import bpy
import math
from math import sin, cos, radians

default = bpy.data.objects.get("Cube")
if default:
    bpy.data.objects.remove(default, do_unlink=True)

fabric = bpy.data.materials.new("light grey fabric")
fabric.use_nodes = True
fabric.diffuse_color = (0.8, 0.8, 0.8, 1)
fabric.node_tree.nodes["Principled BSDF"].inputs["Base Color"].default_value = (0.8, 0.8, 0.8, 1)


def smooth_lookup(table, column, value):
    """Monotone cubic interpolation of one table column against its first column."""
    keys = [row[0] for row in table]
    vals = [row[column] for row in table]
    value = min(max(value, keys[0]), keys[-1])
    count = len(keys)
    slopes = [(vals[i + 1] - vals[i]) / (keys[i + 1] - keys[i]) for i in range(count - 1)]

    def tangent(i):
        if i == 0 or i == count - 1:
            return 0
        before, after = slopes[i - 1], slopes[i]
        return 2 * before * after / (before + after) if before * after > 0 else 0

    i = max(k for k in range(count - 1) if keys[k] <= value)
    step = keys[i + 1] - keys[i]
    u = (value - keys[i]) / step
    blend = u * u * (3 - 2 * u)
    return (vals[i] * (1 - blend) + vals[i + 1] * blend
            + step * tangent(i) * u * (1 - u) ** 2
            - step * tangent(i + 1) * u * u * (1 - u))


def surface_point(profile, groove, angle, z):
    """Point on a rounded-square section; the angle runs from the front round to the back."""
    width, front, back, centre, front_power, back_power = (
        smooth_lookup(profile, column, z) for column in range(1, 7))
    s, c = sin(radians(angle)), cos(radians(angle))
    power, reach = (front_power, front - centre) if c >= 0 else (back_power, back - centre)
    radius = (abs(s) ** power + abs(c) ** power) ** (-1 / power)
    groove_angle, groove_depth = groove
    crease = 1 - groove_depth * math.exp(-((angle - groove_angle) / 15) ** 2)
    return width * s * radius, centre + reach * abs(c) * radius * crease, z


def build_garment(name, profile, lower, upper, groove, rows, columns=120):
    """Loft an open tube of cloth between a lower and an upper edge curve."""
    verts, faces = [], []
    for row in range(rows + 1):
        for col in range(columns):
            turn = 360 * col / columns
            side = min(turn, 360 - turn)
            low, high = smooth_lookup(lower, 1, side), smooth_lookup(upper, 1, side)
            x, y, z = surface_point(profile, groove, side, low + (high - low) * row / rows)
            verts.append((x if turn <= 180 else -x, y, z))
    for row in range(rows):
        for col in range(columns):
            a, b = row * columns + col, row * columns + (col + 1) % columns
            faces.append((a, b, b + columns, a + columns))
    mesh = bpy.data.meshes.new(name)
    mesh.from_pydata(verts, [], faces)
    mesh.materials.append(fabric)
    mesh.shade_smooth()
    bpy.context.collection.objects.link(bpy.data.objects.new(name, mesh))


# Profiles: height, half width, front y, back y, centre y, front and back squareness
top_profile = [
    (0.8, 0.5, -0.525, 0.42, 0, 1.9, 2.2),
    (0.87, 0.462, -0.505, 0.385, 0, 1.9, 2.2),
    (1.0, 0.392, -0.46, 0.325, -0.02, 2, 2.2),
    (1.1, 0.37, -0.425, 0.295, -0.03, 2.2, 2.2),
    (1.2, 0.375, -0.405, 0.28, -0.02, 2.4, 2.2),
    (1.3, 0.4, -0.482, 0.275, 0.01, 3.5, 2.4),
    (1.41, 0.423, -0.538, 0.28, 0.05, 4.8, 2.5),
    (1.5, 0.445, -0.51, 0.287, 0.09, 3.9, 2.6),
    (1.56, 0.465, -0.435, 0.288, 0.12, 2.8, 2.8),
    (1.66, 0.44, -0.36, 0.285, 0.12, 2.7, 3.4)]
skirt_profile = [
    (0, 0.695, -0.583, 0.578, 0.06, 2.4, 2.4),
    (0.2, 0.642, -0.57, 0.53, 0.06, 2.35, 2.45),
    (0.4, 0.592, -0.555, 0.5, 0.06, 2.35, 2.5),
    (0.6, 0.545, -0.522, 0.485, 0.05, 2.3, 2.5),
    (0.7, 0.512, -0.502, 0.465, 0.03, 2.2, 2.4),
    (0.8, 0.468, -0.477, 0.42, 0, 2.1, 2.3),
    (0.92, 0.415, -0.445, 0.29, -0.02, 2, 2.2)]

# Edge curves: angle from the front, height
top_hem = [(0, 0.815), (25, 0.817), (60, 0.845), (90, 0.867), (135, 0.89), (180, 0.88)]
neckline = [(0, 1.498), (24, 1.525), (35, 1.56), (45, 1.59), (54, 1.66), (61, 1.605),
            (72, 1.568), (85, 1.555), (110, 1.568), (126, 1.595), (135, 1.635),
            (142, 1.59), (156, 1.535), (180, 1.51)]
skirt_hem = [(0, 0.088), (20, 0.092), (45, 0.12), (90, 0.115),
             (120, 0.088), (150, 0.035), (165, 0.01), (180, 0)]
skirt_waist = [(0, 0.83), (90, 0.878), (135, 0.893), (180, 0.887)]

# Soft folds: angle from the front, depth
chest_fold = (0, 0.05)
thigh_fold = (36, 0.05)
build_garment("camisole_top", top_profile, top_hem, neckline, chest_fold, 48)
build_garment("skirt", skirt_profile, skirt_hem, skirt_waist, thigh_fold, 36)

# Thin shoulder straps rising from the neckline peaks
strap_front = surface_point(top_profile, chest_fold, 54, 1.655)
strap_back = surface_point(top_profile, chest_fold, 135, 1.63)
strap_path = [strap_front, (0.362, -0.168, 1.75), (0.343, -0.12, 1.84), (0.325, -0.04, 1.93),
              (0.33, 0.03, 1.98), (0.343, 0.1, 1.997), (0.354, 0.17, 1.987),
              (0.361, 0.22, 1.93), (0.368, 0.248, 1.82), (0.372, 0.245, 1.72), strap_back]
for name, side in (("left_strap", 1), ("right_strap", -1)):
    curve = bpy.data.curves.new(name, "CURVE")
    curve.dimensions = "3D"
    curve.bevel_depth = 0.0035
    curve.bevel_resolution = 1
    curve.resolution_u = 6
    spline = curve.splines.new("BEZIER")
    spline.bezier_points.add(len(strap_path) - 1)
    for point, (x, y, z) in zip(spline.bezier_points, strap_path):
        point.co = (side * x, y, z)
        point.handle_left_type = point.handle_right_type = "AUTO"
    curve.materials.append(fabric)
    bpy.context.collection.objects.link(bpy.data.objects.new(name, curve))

***

About this exercise: Your task is to retype the whole listing, keeping every word exactly as it is.

Result of this task:
import bpy
import math
from math import sin, cos, radians

default = bpy.data.objects.get("Cube")
if default:
    bpy.data.objects.remove(default, do_unlink=True)

fabric = bpy.data.materials.new("light grey fabric")
fabric.use_nodes = True
fabric.diffuse_color = (0.8, 0.8, 0.8, 1)
fabric.node_tree.nodes["Principled BSDF"].inputs["Base Color"].default_value = (0.8, 0.8, 0.8, 1)


def smooth_lookup(table, column, value):
    """Monotone cubic interpolation of one table column against its first column."""
    keys = [row[0] for row in table]
    vals = [row[column] for row in table]
    value = min(max(value, keys[0]), keys[-1])
    count = len(keys)
    slopes = [(vals[i + 1] - vals[i]) / (keys[i + 1] - keys[i]) for i in range(count - 1)]

    def tangent(i):
        if i == 0 or i == count - 1:
            return 0
        before, after = slopes[i - 1], slopes[i]
        return 2 * before * after / (before + after) if before * after > 0 else 0

    i = max(k for k in range(count - 1) if keys[k] <= value)
    step = keys[i + 1] - keys[i]
    u = (value - keys[i]) / step
    blend = u * u * (3 - 2 * u)
    return (vals[i] * (1 - blend) + vals[i + 1] * blend
            + step * tangent(i) * u * (1 - u) ** 2
            - step * tangent(i + 1) * u * u * (1 - u))


def surface_point(profile, groove, angle, z):
    """Point on a rounded-square section; the angle runs from the front round to the back."""
    width, front, back, centre, front_power, back_power = (
        smooth_lookup(profile, column, z) for column in range(1, 7))
    s, c = sin(radians(angle)), cos(radians(angle))
    power, reach = (front_power, front - centre) if c >= 0 else (back_power, back - centre)
    radius = (abs(s) ** power + abs(c) ** power) ** (-1 / power)
    groove_angle, groove_depth = groove
    crease = 1 - groove_depth * math.exp(-((angle - groove_angle) / 15) ** 2)
    return width * s * radius, centre + reach * abs(c) * radius * crease, z


def build_garment(name, profile, lower, upper, groove, rows, columns=120):
    """Loft an open tube of cloth between a lower and an upper edge curve."""
    verts, faces = [], []
    for row in range(rows + 1):
        for col in range(columns):
            turn = 360 * col / columns
            side = min(turn, 360 - turn)
            low, high = smooth_lookup(lower, 1, side), smooth_lookup(upper, 1, side)
            x, y, z = surface_point(profile, groove, side, low + (high - low) * row / rows)
            verts.append((x if turn <= 180 else -x, y, z))
    for row in range(rows):
        for col in range(columns):
            a, b = row * columns + col, row * columns + (col + 1) % columns
            faces.append((a, b, b + columns, a + columns))
    mesh = bpy.data.meshes.new(name)
    mesh.from_pydata(verts, [], faces)
    mesh.materials.append(fabric)
    mesh.shade_smooth()
    bpy.context.collection.objects.link(bpy.data.objects.new(name, mesh))


# Profiles: height, half width, front y, back y, centre y, front and back squareness
top_profile = [
    (0.8, 0.5, -0.525, 0.42, 0, 1.9, 2.2),
    (0.87, 0.462, -0.505, 0.385, 0, 1.9, 2.2),
    (1.0, 0.392, -0.46, 0.325, -0.02, 2, 2.2),
    (1.1, 0.37, -0.425, 0.295, -0.03, 2.2, 2.2),
    (1.2, 0.375, -0.405, 0.28, -0.02, 2.4, 2.2),
    (1.3, 0.4, -0.482, 0.275, 0.01, 3.5, 2.4),
    (1.41, 0.423, -0.538, 0.28, 0.05, 4.8, 2.5),
    (1.5, 0.445, -0.51, 0.287, 0.09, 3.9, 2.6),
    (1.56, 0.465, -0.435, 0.288, 0.12, 2.8, 2.8),
    (1.66, 0.44, -0.36, 0.285, 0.12, 2.7, 3.4)]
skirt_profile = [
    (0, 0.695, -0.583, 0.578, 0.06, 2.4, 2.4),
    (0.2, 0.642, -0.57, 0.53, 0.06, 2.35, 2.45),
    (0.4, 0.592, -0.555, 0.5, 0.06, 2.35, 2.5),
    (0.6, 0.545, -0.522, 0.485, 0.05, 2.3, 2.5),
    (0.7, 0.512, -0.502, 0.465, 0.03, 2.2, 2.4),
    (0.8, 0.468, -0.477, 0.42, 0, 2.1, 2.3),
    (0.92, 0.415, -0.445, 0.29, -0.02, 2, 2.2)]

# Edge curves: angle from the front, height
top_hem = [(0, 0.815), (25, 0.817), (60, 0.845), (90, 0.867), (135, 0.89), (180, 0.88)]
neckline = [(0, 1.498), (24, 1.525), (35, 1.56), (45, 1.59), (54, 1.66), (61, 1.605),
            (72, 1.568), (85, 1.555), (110, 1.568), (126, 1.595), (135, 1.635),
            (142, 1.59), (156, 1.535), (180, 1.51)]
skirt_hem = [(0, 0.088), (20, 0.092), (45, 0.12), (90, 0.115),
             (120, 0.088), (150, 0.035), (165, 0.01), (180, 0)]
skirt_waist = [(0, 0.83), (90, 0.878), (135, 0.893), (180, 0.887)]

# Soft folds: angle from the front, depth
chest_fold = (0, 0.05)
thigh_fold = (36, 0.05)
build_garment("camisole_top", top_profile, top_hem, neckline, chest_fold, 48)
build_garment("skirt", skirt_profile, skirt_hem, skirt_waist, thigh_fold, 36)

# Thin shoulder straps rising from the neckline peaks
strap_front = surface_point(top_profile, chest_fold, 54, 1.655)
strap_back = surface_point(top_profile, chest_fold, 135, 1.63)
strap_path = [strap_front, (0.362, -0.168, 1.75), (0.343, -0.12, 1.84), (0.325, -0.04, 1.93),
              (0.33, 0.03, 1.98), (0.343, 0.1, 1.997), (0.354, 0.17, 1.987),
              (0.361, 0.22, 1.93), (0.368, 0.248, 1.82), (0.372, 0.245, 1.72), strap_back]
for name, side in (("left_strap", 1), ("right_strap", -1)):
    curve = bpy.data.curves.new(name, "CURVE")
    curve.dimensions = "3D"
    curve.bevel_depth = 0.0035
    curve.bevel_resolution = 1
    curve.resolution_u = 6
    spline = curve.splines.new("BEZIER")
    spline.bezier_points.add(len(strap_path) - 1)
    for point, (x, y, z) in zip(spline.bezier_points, strap_path):
        point.co = (side * x, y, z)
        point.handle_left_type = point.handle_right_type = "AUTO"
    curve.materials.append(fabric)
    bpy.context.collection.objects.link(bpy.data.objects.new(name, curve))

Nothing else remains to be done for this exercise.